“It’s exciting, because [a film] theatre brings a new audience with a different set of references, and it requires a different sort of attention,” says Seth Price. He’s telling me about his recent showing of an updated version of his “never-ending” film, Redistribution, at Chinatown’s indie theatre Metrograph. This space offered a clear break with the traditional gallery set-up for showing film work. “It was like testing the work, poking it to see what happens.”
“I don’t have any limits, and I just try to be sensitive to things that feel like they carry a charge”
Working from his Chelsea studio in New York, Price has over the years become a key figure of new media, whose multimedia practice spills into other immediate media such as publishing and film—and Redistribution is arguably the starkest illustration of the forty-six-year-old’s quest to dismantle methods of art-making and distribution.
The project had its start in 2007 with limited stock footage pulled from the Internet—an entity Price has a long-held love/hate relationship with—and videos he shot with a crew as well as some CGI. “I don’t have any limits, and I just try to be sensitive to things that feel like they carry a charge,” he says about his source material, which has morphed into a collage of sequences, woven into a humorous yet eerie experience in essay film format, “a tradition that defies typical climax and resolution elements of a film”, according to Price.
The artist finds inspiration in the films of Chris Marker, Trinh T Minh-ha, Alexander Kluge and especially Godard. In essay films, he believes that “form is up for grabs and the artist’s voice seems to be present”, a key element that Price renders omnipresent by blanketing the film with a voice that is his yet not. Throughout Redistribution, the artist’s voice is altered and merged with that of an actress who he fittingly discovered in Grand Theft Auto. He notes that this disembodied, cyborg quality helps him “take distance with media, tools and ideas, which include the stories we tell ourselves about who we are in the world”.
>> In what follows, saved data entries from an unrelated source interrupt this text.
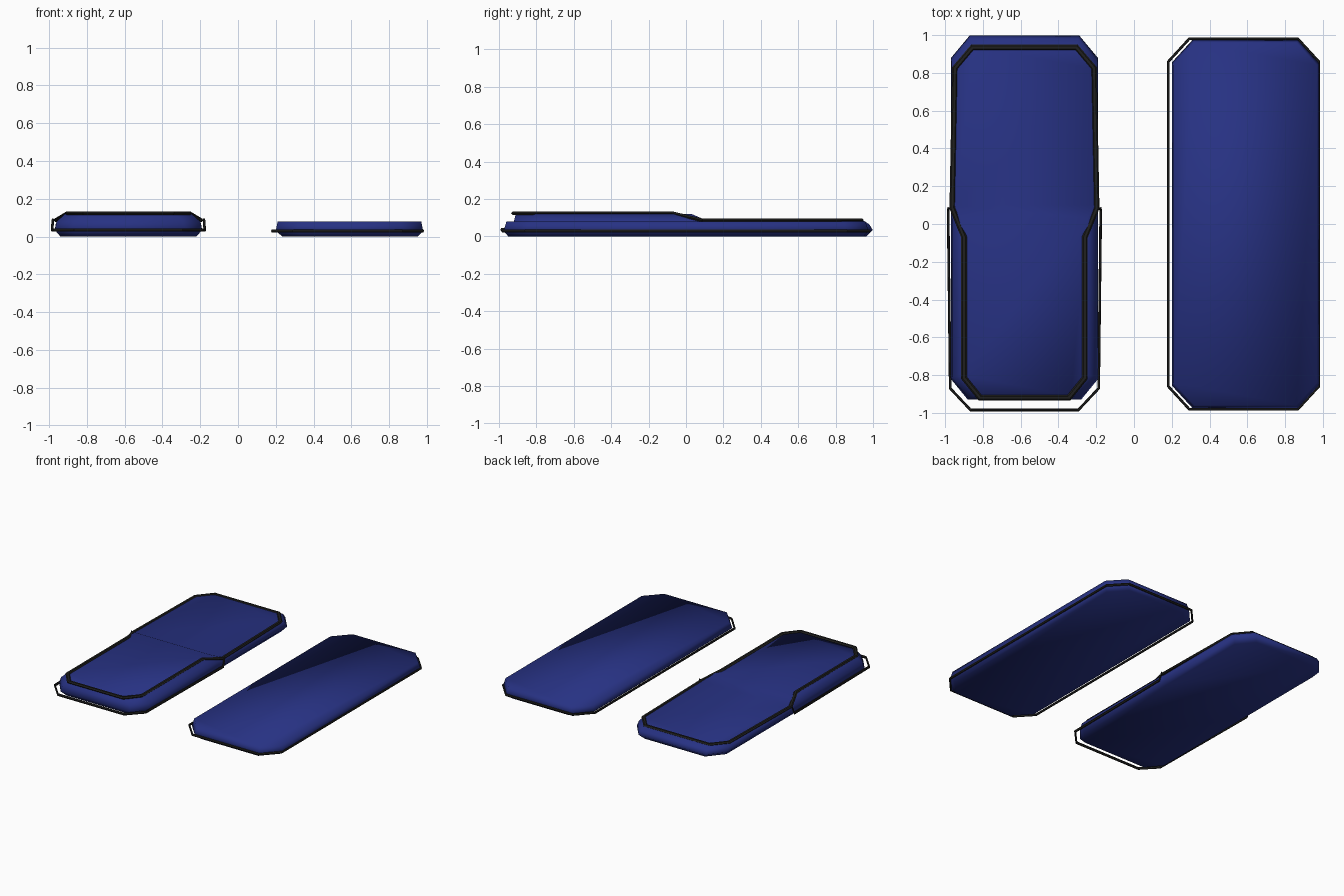
import bpy, bmesh, math
from mathutils import Vector

if "Cube" in bpy.data.objects:
    bpy.data.objects.remove(bpy.data.objects["Cube"])


def material(name, rgb):
    m = bpy.data.materials.new(name)
    m.diffuse_color = (*rgb, 1)
    m.use_nodes = True
    m.node_tree.nodes["Principled BSDF"].inputs["Base Color"].default_value = m.diffuse_color
    return m


BLUE = material("navy fabric", (0.02, 0.031, 0.225))
BLACK = material("black piping", (0.014, 0.014, 0.013))


def finish(name, bm, mat, smooth=None):
    bmesh.ops.recalc_face_normals(bm, faces=bm.faces)
    me = bpy.data.meshes.new(name)
    bm.to_mesh(me)
    bm.free()
    ob = bpy.data.objects.new(name, me)
    bpy.context.collection.objects.link(ob)
    me.materials.append(mat)
    bpy.context.view_layer.objects.active = ob
    ob.select_set(True)
    if smooth is None:
        bpy.ops.object.shade_smooth()
    else:
        bpy.ops.object.shade_smooth_by_angle(angle=math.radians(smooth))
    ob.select_set(False)


def octagon(x0, x1, y0, y1, z, cx=0.11, cy=0.12):
    return [(x0 + cx, y0, z), (x1 - cx, y0, z), (x1, y0 + cy, z), (x1, y1 - cy, z),
            (x1 - cx, y1, z), (x0 + cx, y1, z), (x0, y1 - cy, z), (x0, y0 + cy, z)]


def pipe(name, path, w, h, closed=True):
    """Six-sided cord swept along a path, mitred in plan."""
    bm = bmesh.new()
    pts = [Vector(p) for p in path]
    n = len(pts)
    rings = []
    for i, p in enumerate(pts):
        a = p - pts[i - 1] if closed or i else pts[1] - p
        b = pts[(i + 1) % n] - p if closed or i < n - 1 else a
        flat = [Vector((v.x, v.y, 0)) for v in (a, b)]
        flat = [v.normalized() for v in flat if v.length > 1e-4]
        t = sum(flat, Vector()).normalized()
        side = Vector((t.y, -t.x, 0)) / max(0.5, t.dot(flat[0]))
        rings.append([bm.verts.new(p + side * (w / 2 * math.cos(k * math.pi / 3))
                                   + Vector((0, 0, h / 2 * math.sin(k * math.pi / 3) / 0.866)))
                      for k in range(6)])
    for i in range(n if closed else n - 1):
        r, s = rings[i], rings[(i + 1) % n]
        for k in range(6):
            bm.faces.new((r[k], r[k - 1], s[k - 1], s[k]))
    if not closed:
        bm.faces.new(rings[0])
        bm.faces.new(rings[-1])
    finish(name, bm, BLACK, 35)


def skin(bm, loops):
    rings = [[bm.verts.new(p) for p in l] for l in loops]
    for r, s in zip(rings, rings[1:]):
        for k in range(len(r)):
            bm.faces.new((r[k - 1], r[k], s[k], s[k - 1]))
    return rings


# Flat cushion on the right
bm = bmesh.new()
r = skin(bm, [octagon(0.235, 0.95, -0.95, 0.95, 0.0),
              octagon(0.20, 0.98, -0.975, 0.975, 0.03),
              octagon(0.21, 0.97, -0.96, 0.96, 0.08)])
bm.faces.new(r[0])
bm.faces.new(r[-1])
finish("flat_cushion", bm, BLUE)
pipe("flat_cushion_piping", octagon(0.182, 0.978, -0.98, 0.98, 0.03), 0.014, 0.016)


# Stepped cushion on the left: octagon levels with two extra hinge points per side
def stepped(front, back, y0, y1, zf, zb):
    c = -0.58
    return [(c - front + 0.09, y0, zf), (c + front - 0.09, y0, zf),
            (c + front, y0 + 0.11, zf), (c + front, 0.03, zf),
            (c + back, 0.10, zb), (c + back, y1 - 0.12, zb),
            (c + back - 0.1, y1, zb), (c - back + 0.1, y1, zb),
            (c - back, y1 - 0.12, zb), (c - back, 0.10, zb),
            (c - front, 0.03, zf), (c - front, y0 + 0.11, zf)]


bm = bmesh.new()
r = skin(bm, [stepped(0.36, 0.36, -0.90, 0.965, 0, 0),
              stepped(0.39, 0.39, -0.93, 0.998, 0.035, 0.035),
              stepped(0.38, 0.385, -0.92, 0.98, 0.08, 0.065),
              stepped(0.335, 0.37, -0.91, 0.94, 0.12, 0.09)])
bm.faces.new(r[0])
t = r[-1]
bm.faces.new(t[0:4] + t[10:12])
bm.faces.new((t[3], t[4], t[9], t[10]))
bm.faces.new(t[4:10])
finish("stepped_cushion", bm, BLUE)

# Upper piping follows the step of the cushion
right = [(0.235, -0.92, 0.124), (0.32, -0.815, 0.124), (0.32, -0.07, 0.124),
         (0.382, 0.085, 0.087), (0.368, 0.825, 0.087), (0.275, 0.935, 0.087)]
path = [(-0.58 + x, y, z) for x, y, z in right]
path += [(-0.58 - x, y, z) for x, y, z in reversed(right)]
pipe("stepped_cushion_upper_piping", path, 0.03, 0.018)

# Lower piping wraps the front half and rises to the step at each side
right = [(0.285, -0.985, 0.035), (0.393, -0.87, 0.035), (0.404, 0.07, 0.035),
         (0.40, 0.088, 0.087)]
path = [(-0.58 - x, y, z) for x, y, z in reversed(right)]
path += [(-0.58 + x, y, z) for x, y, z in right]
pipe("stepped_cushion_lower_piping", path, 0.014, 0.018, closed=False)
The eighty-two-minute film—as in its 2019 version shown at Metrograph—starts with Price Googling the word “painting”, which catalyzes a rabbit hole fall into limits and purposes of self-expression in the digital age, when memes are paintings and selfies are portraits. “These days I’d have zero interest in making art based on Internet searches. All the questions are different now.” He tells me, when I ask what a Google search for “new media” might result in. He notes that image search did not exist when he first started making the film. “That was a point in the lecture where I screened an excerpt of a work I made in 2000, using Internet searches. Back then no one was making art that way. You had to scroll through page after page to find the pictures.”
“These days I’d have zero interest in making art based on Internet searches”
Redistribution is a wash of sequences that meander between a charismatic deadpan Price giving an artist talk at the Guggenheim as well as images of flowers blossoming, couples caressing and heavy machines working. Price’s narration prompts us to ponder the authorship of the images we are drenched in today through the Internet, media and “real life”.
His solution throughout the film seems to be to free himself from any medium or association with the authorship of ideas and the images they represent. “Redistribution accretes in bits and pieces, over time, and really unevenly, more like a coral,” he muses about his constant return to the content over the years during the rise of social media, meme culture and online trolling. “Watching it feels like a cycle of becoming and dissolving, over and over.” He emphasizes that the project did not start as a film, but rather a documentation of his 2007 artist talk that was basically a PowerPoint. “As I added things, it Frankesteined into something else.”
How about showing work in a white cube space? Price is preparing for a solo exhibition at Aspen Art Museum, titled No Technique, which will feature two bodies of work in painting, a path Price has found ways to dismantle and reshape in the wake of new media in the early 2000s. When the exhibition opens in late November, visitors will have chance to experience Price in analogue, including his vacuum-formed Knot Paintings from 2009 and Social Space series, which merges images of computerized models with tactile materials, such as resin and polymer.
In a world where every biennial includes at least one goggle-requiring VR piece, he doesn’t see the exhibition space as a limitation. “It’s the context, and context makes the work,” he explains. “Whenever a sculpture makes a move, it changes, from the studio to the gallery to someone’s home. The Metrograph theatre made Redistribution into a different artwork.”